By Randa Kuziez
When Ramadan began, I called my sister and said, “This year, I want to feel like I really earned Eid!” Eid is the Muslim holiday following Ramadan, the holy month of fasting from dawn to sunset daily. She assured me that with the 16 hour fast in Kansas this summer, that wouldn’t be a problem. For a Muslim in Ramadan, this means fasting the entire month, but also increasing one’s worship and good actions, such as reading the entire Quran, praying the daily Taraweeh prayer (an extra prayer in Ramadan that takes about 2 hours every evening), and giving much in charity, be it money, time, or even a smile.
Aside from spiritually enriching ourselves, we need to step up to challenges as they arise. From the tragic shooting at the Sikh Gurdwara in Wisconsin to the burning of the Joplin mosque, we knew we needed to come together. We often discuss the importance of interfaith cooperation and this was a clear example of necessary action.
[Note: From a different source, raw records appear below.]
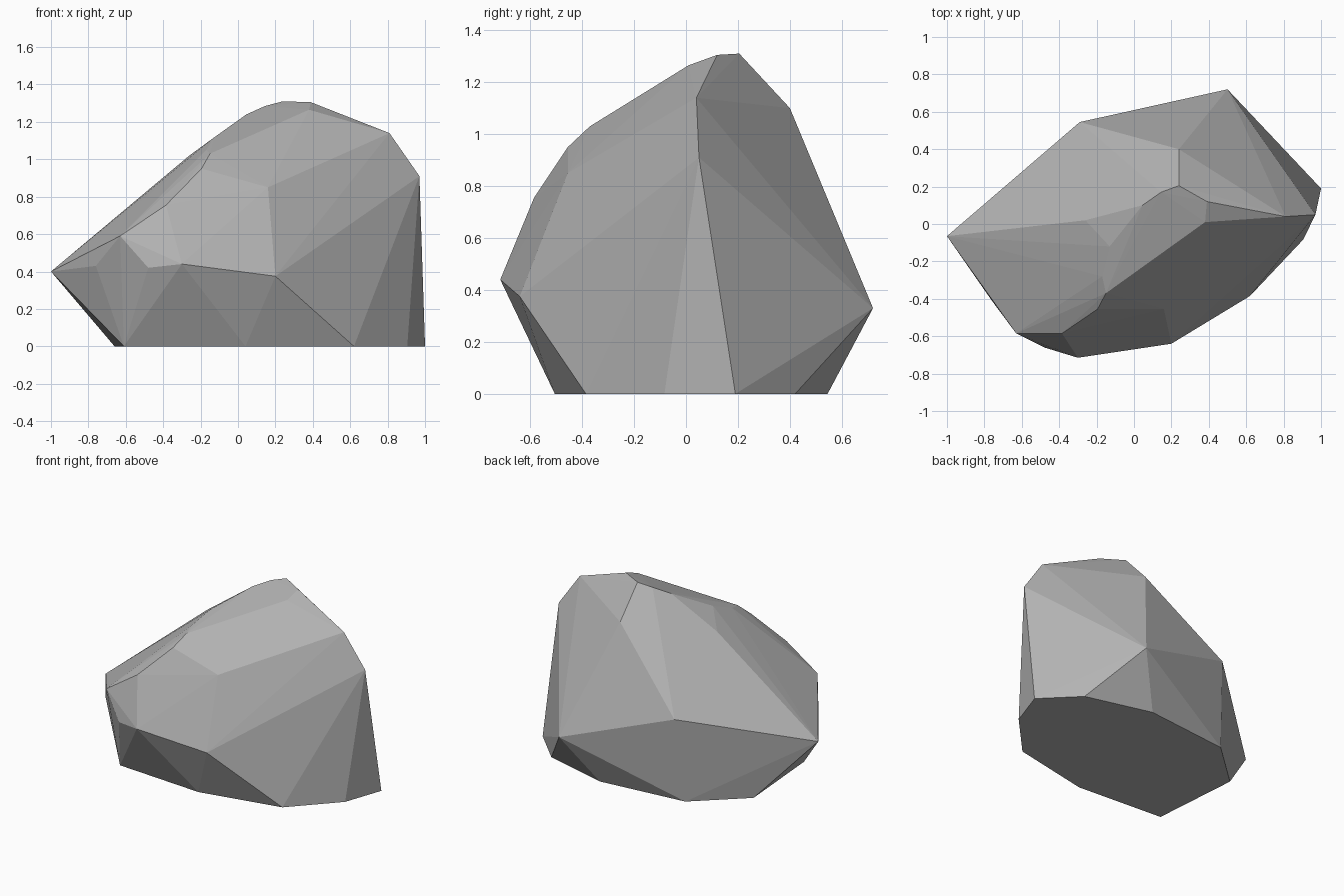
import bpy, bmesh

# Outline of the flat underside (x, y at z = 0)
base = [(.62, -.385), (.905, -.083), (1, .19), (.77, .42), (.3, .545),
        (-.33, .48), (-.66, .18), (-.61, -.46), (.04, -.505)]

# Corners around the widest part of the rock
girdle = [(-1, -.065, .4), (-.76, -.41, .43), (-.48, -.66, .42), (-.3, -.715, .44),
          (.2, -.64, .375), (.97, .05, .91), (.5, .72, .33), (-.29, .545, .6),
          (-.5, .3, .57)]

# Corners of the upper facets and crest
crown = [(-.63, -.585, .59), (-.385, -.585, .755), (.16, -.455, .85),
         (-.195, -.455, .95), (-.15, -.37, 1.03), (-.17, -.28, 1.05),
         (-.13, -.12, 1.115), (-.26, .02, 1.02), (.045, .1, 1.24),
         (.145, .17, 1.285), (.24, .205, 1.31), (.39, .12, 1.305),
         (.38, .01, 1.265), (.81, .04, 1.14), (.24, .4, 1.1)]

# Wrap the corners in a convex faceted skin
bm = bmesh.new()
for co in [(x, y, 0) for x, y in base] + girdle + crown:
    bm.verts.new(co)
bmesh.ops.convex_hull(bm, input=bm.verts[:])
bmesh.ops.delete(bm, geom=[v for v in bm.verts if not v.link_faces], context='VERTS')
bmesh.ops.recalc_face_normals(bm, faces=bm.faces[:])

mesh = bpy.data.meshes.new("rock")
bm.to_mesh(mesh)
bm.free()

# Plain grey stone
stone = bpy.data.materials.new("stone grey")
stone.diffuse_color = (.45, .45, .45, 1)
mesh.materials.append(stone)
rock = bpy.data.objects.new("rock", mesh)
bpy.context.collection.objects.link(rock)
The day of the Joplin incident, I received a call from a friend who had read a blog I wrote about my visit to Joplin after the devastating 2011 tornado. I wrote about how the Islamic Center of Joplin hosted volunteers who came to do relief work.